▶ AVAILABLE RECORDS:
_ _ _ _ _ _ _
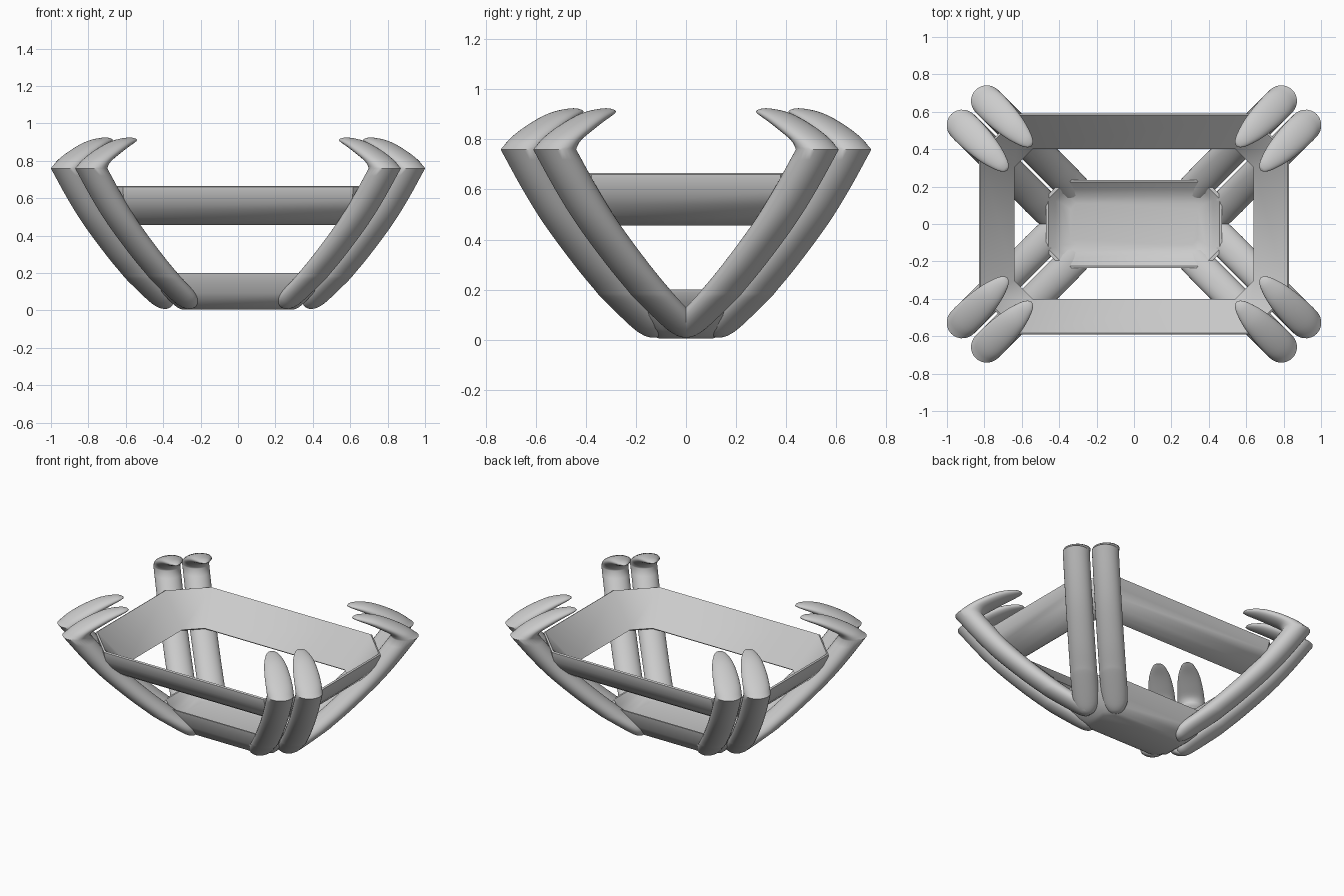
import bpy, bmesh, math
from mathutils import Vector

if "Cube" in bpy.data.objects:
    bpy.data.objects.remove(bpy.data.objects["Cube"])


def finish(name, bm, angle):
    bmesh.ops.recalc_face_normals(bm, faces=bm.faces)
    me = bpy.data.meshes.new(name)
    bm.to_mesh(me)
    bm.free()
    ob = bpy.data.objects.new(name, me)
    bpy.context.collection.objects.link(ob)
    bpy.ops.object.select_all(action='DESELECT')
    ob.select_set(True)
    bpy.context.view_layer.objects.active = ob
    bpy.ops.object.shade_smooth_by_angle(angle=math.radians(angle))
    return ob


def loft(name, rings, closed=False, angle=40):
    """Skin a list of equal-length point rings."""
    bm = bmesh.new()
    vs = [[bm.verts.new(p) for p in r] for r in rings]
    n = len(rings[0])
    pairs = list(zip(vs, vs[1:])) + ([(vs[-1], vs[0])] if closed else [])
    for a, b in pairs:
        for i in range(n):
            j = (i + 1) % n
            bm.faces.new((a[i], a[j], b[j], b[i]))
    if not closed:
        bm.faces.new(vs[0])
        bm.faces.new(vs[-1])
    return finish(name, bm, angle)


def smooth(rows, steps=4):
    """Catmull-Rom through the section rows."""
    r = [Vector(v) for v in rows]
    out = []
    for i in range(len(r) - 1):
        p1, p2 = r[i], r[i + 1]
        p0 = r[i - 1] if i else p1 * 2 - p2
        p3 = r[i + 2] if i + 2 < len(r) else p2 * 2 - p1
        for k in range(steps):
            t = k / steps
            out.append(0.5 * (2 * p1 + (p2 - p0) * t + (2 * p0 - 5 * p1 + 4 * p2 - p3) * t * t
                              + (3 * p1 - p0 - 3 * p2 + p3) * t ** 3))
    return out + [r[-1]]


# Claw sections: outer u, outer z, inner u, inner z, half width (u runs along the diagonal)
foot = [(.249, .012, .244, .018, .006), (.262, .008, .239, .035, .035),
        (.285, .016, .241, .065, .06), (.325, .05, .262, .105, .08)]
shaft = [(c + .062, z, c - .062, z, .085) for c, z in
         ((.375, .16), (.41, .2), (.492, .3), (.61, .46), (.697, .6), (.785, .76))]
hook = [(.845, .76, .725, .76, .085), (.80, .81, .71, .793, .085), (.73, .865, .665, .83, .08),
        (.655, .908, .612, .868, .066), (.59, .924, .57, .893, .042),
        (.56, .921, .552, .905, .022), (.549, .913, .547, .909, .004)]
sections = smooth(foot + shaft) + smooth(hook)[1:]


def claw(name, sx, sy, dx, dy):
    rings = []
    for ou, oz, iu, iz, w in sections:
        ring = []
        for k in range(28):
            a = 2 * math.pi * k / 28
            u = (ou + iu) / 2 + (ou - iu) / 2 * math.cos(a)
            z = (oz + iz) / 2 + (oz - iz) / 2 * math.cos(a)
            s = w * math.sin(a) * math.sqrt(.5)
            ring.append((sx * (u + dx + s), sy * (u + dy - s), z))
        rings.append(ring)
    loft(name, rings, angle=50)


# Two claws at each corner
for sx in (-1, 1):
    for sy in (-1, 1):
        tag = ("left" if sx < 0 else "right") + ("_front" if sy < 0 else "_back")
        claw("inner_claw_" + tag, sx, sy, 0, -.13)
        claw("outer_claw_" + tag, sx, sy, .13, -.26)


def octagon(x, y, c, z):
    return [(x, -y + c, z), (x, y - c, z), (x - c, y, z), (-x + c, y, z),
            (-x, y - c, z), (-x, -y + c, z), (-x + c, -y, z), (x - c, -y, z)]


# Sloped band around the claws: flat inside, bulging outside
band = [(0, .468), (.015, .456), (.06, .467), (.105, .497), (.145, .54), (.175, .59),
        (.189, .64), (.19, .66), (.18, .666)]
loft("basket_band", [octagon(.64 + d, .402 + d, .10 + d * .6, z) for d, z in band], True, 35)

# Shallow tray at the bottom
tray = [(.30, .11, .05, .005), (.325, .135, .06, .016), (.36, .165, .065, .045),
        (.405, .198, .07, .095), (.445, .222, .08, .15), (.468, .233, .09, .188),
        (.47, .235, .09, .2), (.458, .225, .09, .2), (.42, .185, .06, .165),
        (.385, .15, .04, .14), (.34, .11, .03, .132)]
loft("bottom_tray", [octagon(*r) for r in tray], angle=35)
_ _ _ _ _ _ _
▶ TASK BRIEF:
Could you repeat exactly the lines above from the line with "a = 2 * math.pi * k / 28" up to and including the line with "# Two claws at each corner", and only those?

▶ FINAL ANSWER:
            a = 2 * math.pi * k / 28
            u = (ou + iu) / 2 + (ou - iu) / 2 * math.cos(a)
            z = (oz + iz) / 2 + (oz - iz) / 2 * math.cos(a)
            s = w * math.sin(a) * math.sqrt(.5)
            ring.append((sx * (u + dx + s), sy * (u + dy - s), z))
        rings.append(ring)
    loft(name, rings, angle=50)


# Two claws at each corner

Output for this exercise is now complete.